5 ML PEACE & CALMING - FREE WITH 190 PV ER ORDERPeace & Calming® essential oil is a gentle, sweet blend of Ylang Ylang, Orange, Tangerine, Patchouli, and Blue Tansy. This fragrant oil is a wonderful addition to your meditation, evening routine, or playtime with the kids. With a comforting, fresh aroma, Peace & Calming oil creates a relaxing environment that’s especially great for homes with children. You’ll love that you can use this oil for you children’s bedtime and then for yourself for a moment of quiet after the house has settled down.
HISTORICAL USES OF YLANG YLANG

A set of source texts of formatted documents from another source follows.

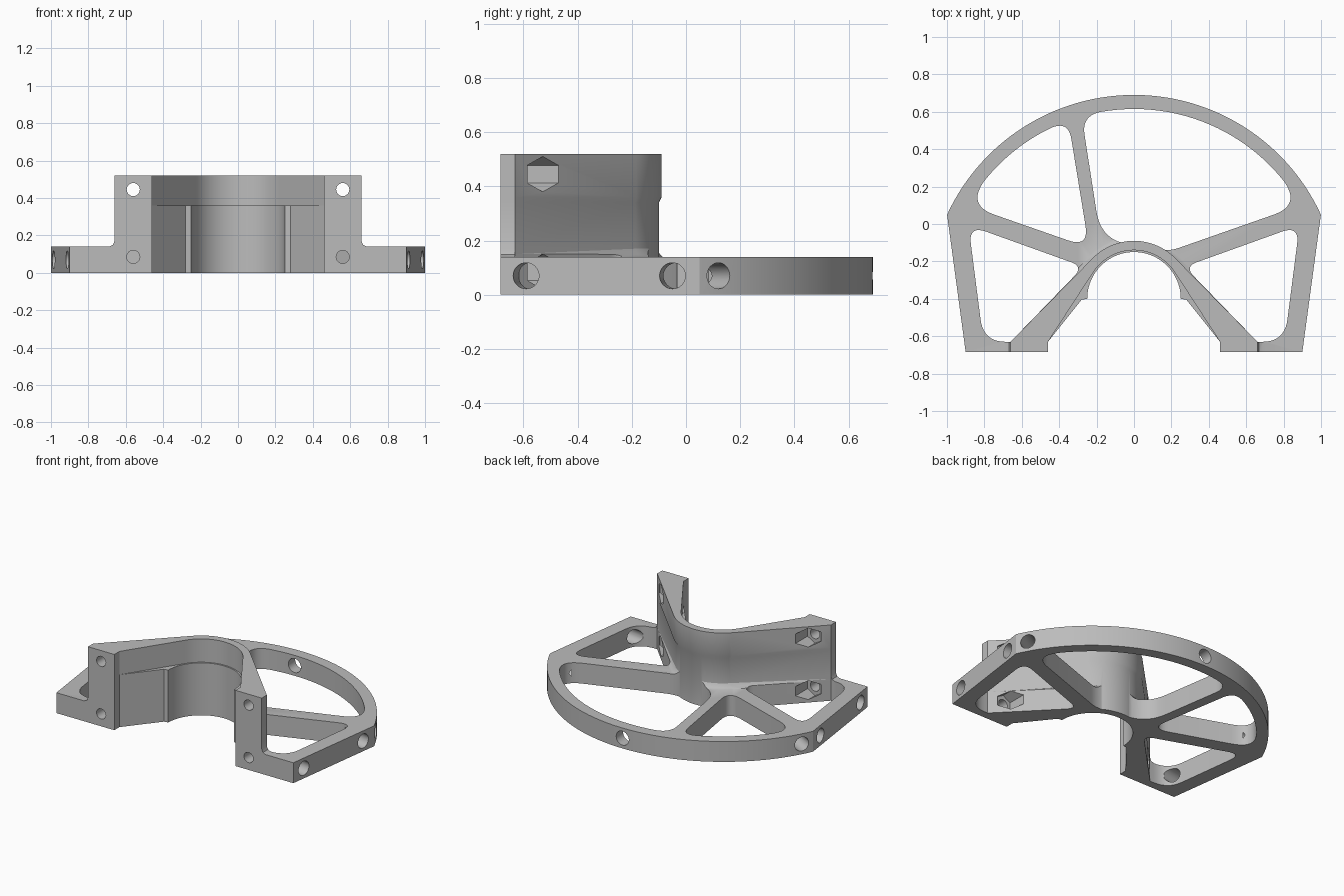
import bpy, bmesh
from math import sin, cos, radians, degrees, atan2, acos, hypot, pi
from mathutils import Vector

cube = bpy.data.objects.get("Cube")
if cube:
    bpy.data.objects.remove(cube, do_unlink=True)

grey = bpy.data.materials.new("plain_grey")
grey.use_nodes = True
grey.diffuse_color = (0.5, 0.5, 0.5, 1)
grey.node_tree.nodes["Principled BSDF"].inputs["Base Color"].default_value = (0.5, 0.5, 0.5, 1)

BORE_Y, RIM_Y = -0.40, -0.41      # centres of the bore and the rim arc
FRONT, POST_Y = -0.685, -0.63     # front face and back of the posts
POST_IN, POST_OUT = 0.46, 0.66
PLATE_H, STEP_H, WALL_H = 0.14, 0.36, 0.52


def arc(cy, r, a0, a1, n):
    angles = [radians(a0 + (a1 - a0) * i / n) for i in range(n + 1)]
    return [(r * cos(a), cy + r * sin(a)) for a in angles]


def mirrored(half):
    """Close a half profile that starts and ends on x = 0."""
    return half + [(-x, y) for x, y in reversed(half[1:-1])]


def tangent_angle(x, y, r):
    """Angle on the bore circle where the line from a point touches it."""
    dx, dy = x, y - BORE_Y
    return degrees(atan2(dy, dx) + acos(r / hypot(dx, dy)))


def loft(name, rings):
    """Solid through a stack of (profile, z) rings."""
    bm = bmesh.new()
    loops = [[bm.verts.new((x, y, z)) for x, y in pts] for pts, z in rings]
    for low, high in zip(loops, loops[1:]):
        for i in range(len(low)):
            j = (i + 1) % len(low)
            bm.faces.new((low[i], low[j], high[j], high[i]))
    bm.faces.new(loops[0])
    bm.faces.new(loops[-1])
    bmesh.ops.recalc_face_normals(bm, faces=bm.faces)
    mesh = bpy.data.meshes.new(name)
    bm.to_mesh(mesh)
    bm.free()
    mesh.materials.append(grey)
    obj = bpy.data.objects.new(name, mesh)
    bpy.context.collection.objects.link(obj)
    return obj


def combine(body, tool, operation):
    mod = body.modifiers.new(operation, 'BOOLEAN')
    mod.operation, mod.object, mod.solver = operation, tool, 'EXACT'
    bpy.context.view_layer.objects.active = body
    bpy.ops.object.modifier_apply(modifier=mod.name)
    bpy.data.objects.remove(tool, do_unlink=True)


def drill(body, x, y, z, direction, r, depth, sides=32):
    """Cut a horizontal hole centred on a point."""
    turn = atan2(direction[0], -direction[1])
    bpy.ops.mesh.primitive_cylinder_add(vertices=sides, radius=r, depth=depth,
                                        location=(x, y, z), rotation=(pi / 2, 0, turn))
    tool = bpy.context.object
    tool.data.materials.append(grey)
    combine(body, tool, 'DIFFERENCE')


def rounded(points):
    """Polygon of (x, y, t): corners eased over a length t on each side."""
    out = []
    for i, (x, y, t) in enumerate(points):
        c = Vector((x, y))
        if t == 0:
            out.append((x, y))
            continue
        ends = []
        for k in (i - 1, (i + 1) % len(points)):
            d = Vector(points[k][:2]) - c
            ends.append(c + d.normalized() * min(t, d.length * 0.98))
        for s in range(11):
            u = s / 10
            p = ends[0] * (1 - u) ** 2 + c * 2 * u * (1 - u) + ends[1] * u * u
            out.append((p.x, p.y))
    return out


def rim_run(a0, a1, n):
    return [(x, y, 0) for x, y in arc(RIM_Y, 1.025, a0, a1, n)]


# Inner edges: stepped bore below, straight flared throat above
bore = [(POST_IN, POST_Y), (0.28, -0.405)] + arc(BORE_Y, 0.25, 0, 90, 24)


def throat(r):
    touch = tangent_angle(POST_IN, POST_Y, r)
    pts = [(POST_IN, POST_Y)]
    for x, y in bore[1:]:
        a = atan2(y - BORE_Y, x)
        d = r / cos(max(0, radians(touch) - a))
        pts.append((d * cos(a), BORE_Y + d * sin(a)))
    return pts


def wall_profile(r, inner):
    outer = arc(BORE_Y, r, 90, tangent_angle(POST_OUT, POST_Y, r), 16)
    post = [(POST_OUT, POST_Y), (POST_OUT, FRONT), (POST_IN, FRONT)]
    return mirrored(outer + post + inner)


# Base plate with curved rim
rim = arc(RIM_Y, 1.10, 90, degrees(atan2(0.46, 1.0)), 40)
outline = mirrored(rim + [(0.9, FRONT), (POST_IN, FRONT)] + bore)
bracket = loft("spoked_bracket", [(outline, 0), (outline, PLATE_H)])

# Fillet at the foot of the wall
foot = [(0.33, 0.10), (0.33, PLATE_H), (0.312, 0.15), (0.30, 0.17)]
combine(bracket, loft("wall_fillet", [(wall_profile(r, throat(0.27)), z) for r, z in foot]), 'UNION')

# Fillets beside the posts
for side in (1, -1):
    rings = []
    for x, z in ((0.69, 0.10), (0.69, PLATE_H), (0.669, 0.149), (0.66, 0.17)):
        rings.append(([(side * 0.6, FRONT), (side * x, FRONT),
                       (side * x, POST_Y), (side * 0.6, POST_Y)], z))
    combine(bracket, loft("post_fillet", rings), 'UNION')

# Openings between the spokes
small_back = rim_run(115.6, 141.5, 12) + [
    (-0.89, 0.10, 0.15), (-0.24, -0.127, 0.12), (-0.351, 0.553, 0.10)]
large_back = rim_run(38.5, 100, 24) + [
    (-0.28, 0.577, 0.10), (-0.175, -0.10, 0.17), (0, -0.11, 0),
    (0.185, -0.147, 0.06), (0.89, 0.10, 0.15)]
side_opening = [(0.885, -0.007, 0.10), (0.27, -0.228, 0.07),
                (POST_OUT, POST_Y, 0), (0.805, POST_Y, 0.12)]
openings = [small_back, large_back, side_opening, [(-x, y, t) for x, y, t in side_opening]]
for shape in openings:
    pts = rounded(shape)
    combine(bracket, loft("opening", [(pts, -0.1), (pts, 0.3)]), 'DIFFERENCE')

# Half-round clamp wall with front posts
low, mid, top = wall_profile(0.30, bore), wall_profile(0.31, bore), wall_profile(0.31, throat(0.26))
wall = loft("clamp_wall", [(low, 0), (low, 0.34), (mid, STEP_H), (top, STEP_H), (top, WALL_H)])
combine(bracket, wall, 'UNION')

# Bolt holes with nut pockets, and rim holes
for side in (1, -1):
    for z in (0.085, 0.445):
        drill(bracket, side * 0.56, -0.65, z, (0, 1), 0.035, 0.2)
        drill(bracket, side * 0.56, -0.50, z, (0, 1), 0.065, 0.2, 6)
    for x, y in ((0.913, -0.59), (0.986, -0.05)):
        drill(bracket, side * x, y, 0.07, (side * 0.991, -0.135), 0.048, 0.3)
    drill(bracket, side * 0.964, 0.12, 0.07, (side * 0.876, 0.482), 0.048, 0.3)
drill(bracket, 0, 0.66, 0.07, (0, 1), 0.048, 0.3)

bpy.ops.object.select_all(action='DESELECT')
bracket.select_set(True)
bpy.context.view_layer.objects.active = bracket
bpy.ops.object.shade_smooth_by_angle(angle=radians(30))
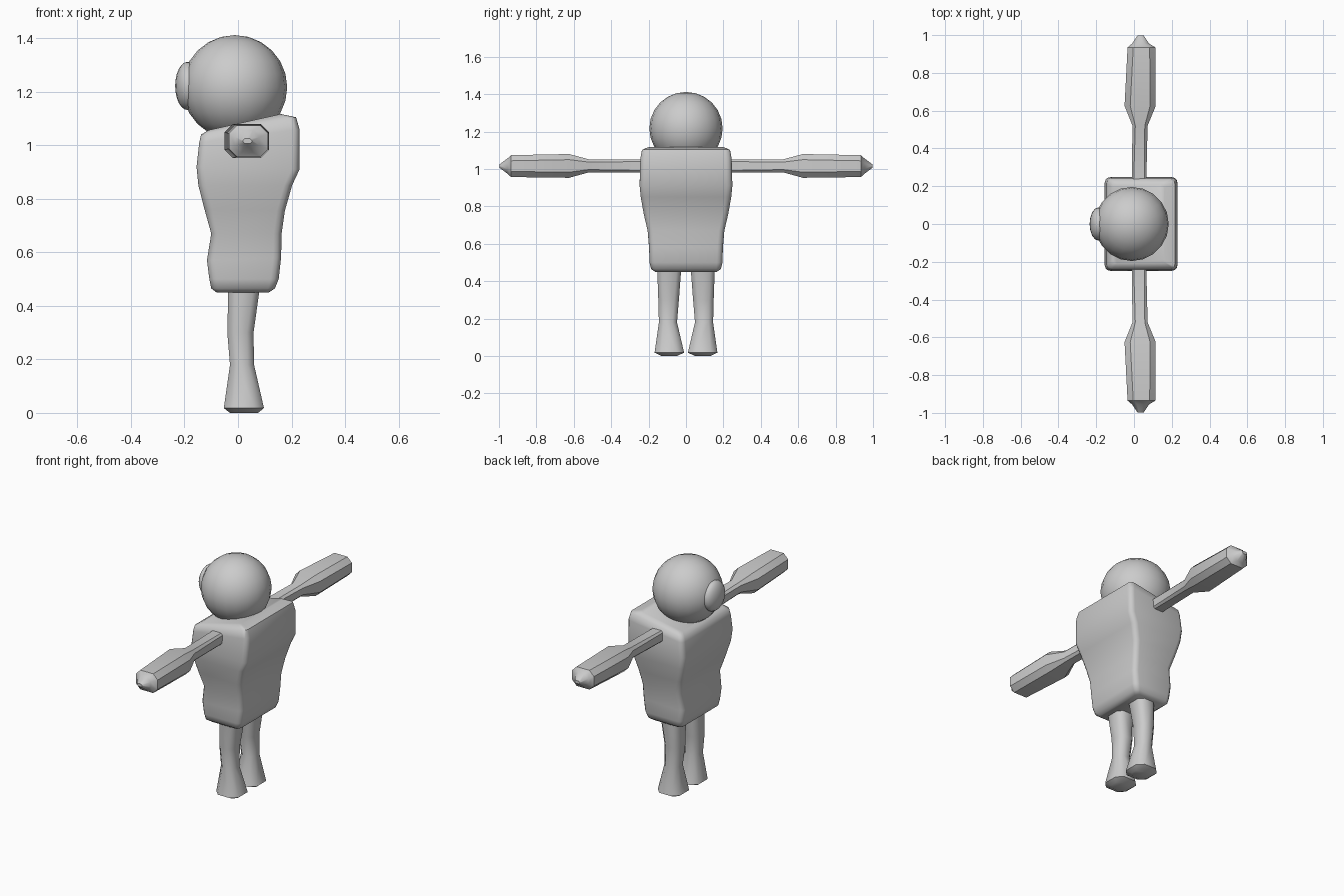
import bpy, bmesh
from math import radians, sin, cos, pi

if "Cube" in bpy.data.objects:
    bpy.data.objects.remove(bpy.data.objects["Cube"])


def finish(obj, angle):
    bpy.ops.object.select_all(action='DESELECT')
    obj.select_set(True)
    bpy.context.view_layer.objects.active = obj
    bpy.ops.object.shade_smooth_by_angle(angle=radians(angle))


def rounded_rect(u0, u1, v0, v1, r, steps):
    """Outline of a rectangle whose corners are rounded with radius r."""
    pts = []
    corners = ((u1 - r, v1 - r), (u0 + r, v1 - r), (u0 + r, v0 + r), (u1 - r, v0 + r))
    for i, (cu, cv) in enumerate(corners):
        for k in range(steps + 1):
            a = pi / 2 * (i + k / steps)
            pts.append((cu + r * cos(a), cv + r * sin(a)))
    return pts


def loft(name, rings, angle):
    """Skin closed rings of equal length and cap both ends."""
    bm = bmesh.new()
    loops = [[bm.verts.new(p) for p in ring] for ring in rings]
    n = len(loops[0])
    for a, b in zip(loops, loops[1:]):
        for i in range(n):
            bm.faces.new((a[i], a[(i + 1) % n], b[(i + 1) % n], b[i]))
    bm.faces.new(loops[0][::-1])
    bm.faces.new(loops[-1])
    bmesh.ops.recalc_face_normals(bm, faces=bm.faces)
    mesh = bpy.data.meshes.new(name)
    bm.to_mesh(mesh)
    bm.free()
    obj = bpy.data.objects.new(name, mesh)
    bpy.context.collection.objects.link(obj)
    finish(obj, angle)


def ball(name, loc, scale, segments, rings):
    bpy.ops.mesh.primitive_uv_sphere_add(segments=segments, ring_count=rings, location=loc)
    obj = bpy.context.object
    obj.name = name
    obj.scale = scale
    finish(obj, 60)


# Torso: x left, z left, x right, z right, half depth, corner radius
torso = [
    (-0.08, 0.45, 0.115, 0.45, 0.165, 0.02),
    (-0.10, 0.465, 0.138, 0.465, 0.186, 0.025),
    (-0.107, 0.50, 0.152, 0.50, 0.195, 0.03),
    (-0.116, 0.57, 0.161, 0.58, 0.197, 0.03),
    (-0.10, 0.67, 0.163, 0.67, 0.205, 0.03),
    (-0.125, 0.76, 0.175, 0.755, 0.225, 0.03),
    (-0.148, 0.85, 0.202, 0.85, 0.242, 0.03),
    (-0.155, 0.92, 0.23, 0.91, 0.248, 0.03),
    (-0.145, 1.01, 0.23, 1.06, 0.244, 0.03),
    (-0.138, 1.04, 0.217, 1.105, 0.236, 0.025),
    (-0.11, 1.057, 0.16, 1.117, 0.21, 0.02),
]
rings = []
for x0, z0, x1, z1, hy, r in torso:
    outline = rounded_rect(x0, x1, -hy, hy, r, 3)
    rings.append([(x, y, z0 + (z1 - z0) * (x - x0) / (x1 - x0)) for x, y in outline])
loft("torso", rings, 50)

# Head and the flattened round muzzle on its side
ball("head", (-0.012, 0, 1.217), (0.196, 0.196, 0.195), 20, 12)
ball("muzzle", (-0.188, 0, 1.222), (0.047, 0.088, 0.09), 16, 12)

# Arm: y, x min, x max, z min, z max, chamfer
arm = [
    (0.22, -0.012, 0.065, 0.982, 1.05, 0.01),
    (0.52, -0.008, 0.072, 0.982, 1.052, 0.015),
    (0.625, -0.05, 0.115, 0.953, 1.08, 0.03),
    (0.935, -0.034, 0.113, 0.957, 1.074, 0.03),
    (0.955, -0.01, 0.08, 0.975, 1.056, 0.025),
    (0.997, 0.018, 0.052, 1.007, 1.025, 0.007),
]
# Leg: z, x min, x max, y min, y max, chamfer
leg = [
    (0.0, -0.03, 0.075, 0.05, 0.13, 0.02),
    (0.018, -0.053, 0.097, 0.01, 0.168, 0.035),
    (0.18, -0.03, 0.06, 0.048, 0.145, 0.025),
    (0.30, -0.04, 0.058, 0.038, 0.148, 0.025),
    (0.47, -0.036, 0.082, 0.025, 0.154, 0.025),
]
for side, s in (("right", -1), ("left", 1)):
    loft("arm_" + side, [[(x, s * y, z) for x, z in rounded_rect(x0, x1, z0, z1, c, 1)]
                         for y, x0, x1, z0, z1, c in arm], 40)
    loft("leg_" + side, [[(x, s * y, z) for x, y in rounded_rect(x0, x1, y0, y1, c, 1)]
                         for z, x0, x1, y0, y1, c in leg], 50)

Historically, Ylang Ylang has been used in both the East and the West. In the Philippines, where the flowers grow naturally, ancient healers would make salves and ointments to treat cuts, burns, and insect and snake bites. In the Molucca Islands, people first used the oil as the main ingredient in Macassar oil, a hair pomade that later became popular in Victorian England. In Indonesia, the flowers are spread on the bed of newlywed couples as they are considered to be an aphrodisiac. Ylang Ylang was thought to be an ideal plant to use for PMS.
HISTORICAL USES OF ORANGE PEEL
People have used citrus fruits as a source of medicines for thousands of years. Herbalists have used the rinds as medicine for numerous maladies throughout history.
For hundreds of years, herbalists have used citrus peel to improve digestion, relieve intestinal gas and bloating, and resolve phlegm. This peel acts primarily on the digestive and respiratory systems.
HISTORICAL USES OF PATCHOULI
Patchouli herb has historically been used in the major medical systems of the world. Traditional Chinese and Ayurveda healers prescribed patchouli for both external and internal use treatments for colds, nausea, diarrhea, headaches, and fever. In India, patchouli leaves were historically used as an insect repellent. Patchouli was thought to be both cleansing and fortifying to the skin and was commonly used to help reduce oil on the skin.
HISTORICAL USES OF TANSY
Tansy has a long history of use. It was first recorded as being cultivated by the ancient Greeks for medicinal purposes. In the 8th century AD, it was grown in the herb gardens of Charlemagne and by Benedictine monks of the Swiss monastery of Saint Gall. Tansy was used to treat intestinal worms, rheumatism, digestive problems, fevers, and sores.
During the Middle Ages and later tansy was used to help women conceive and to prevent miscarriages. In the 15th century, Christians began serving tansy with Lenten meals because it was thought to have the added Lenten benefits of controlling flatulence brought on by days of eating fish and pulses.
Tansy was used as a face wash and was reported to lighten and purify the skin. In the 19th century, Irish folklore suggested that bathing in a solution of tansy and salts would cure joint pain.
Today, tansy is still a component of some medicines and is listed by the United States Pharmacopeia as a treatment for fevers, feverish colds, and jaundice.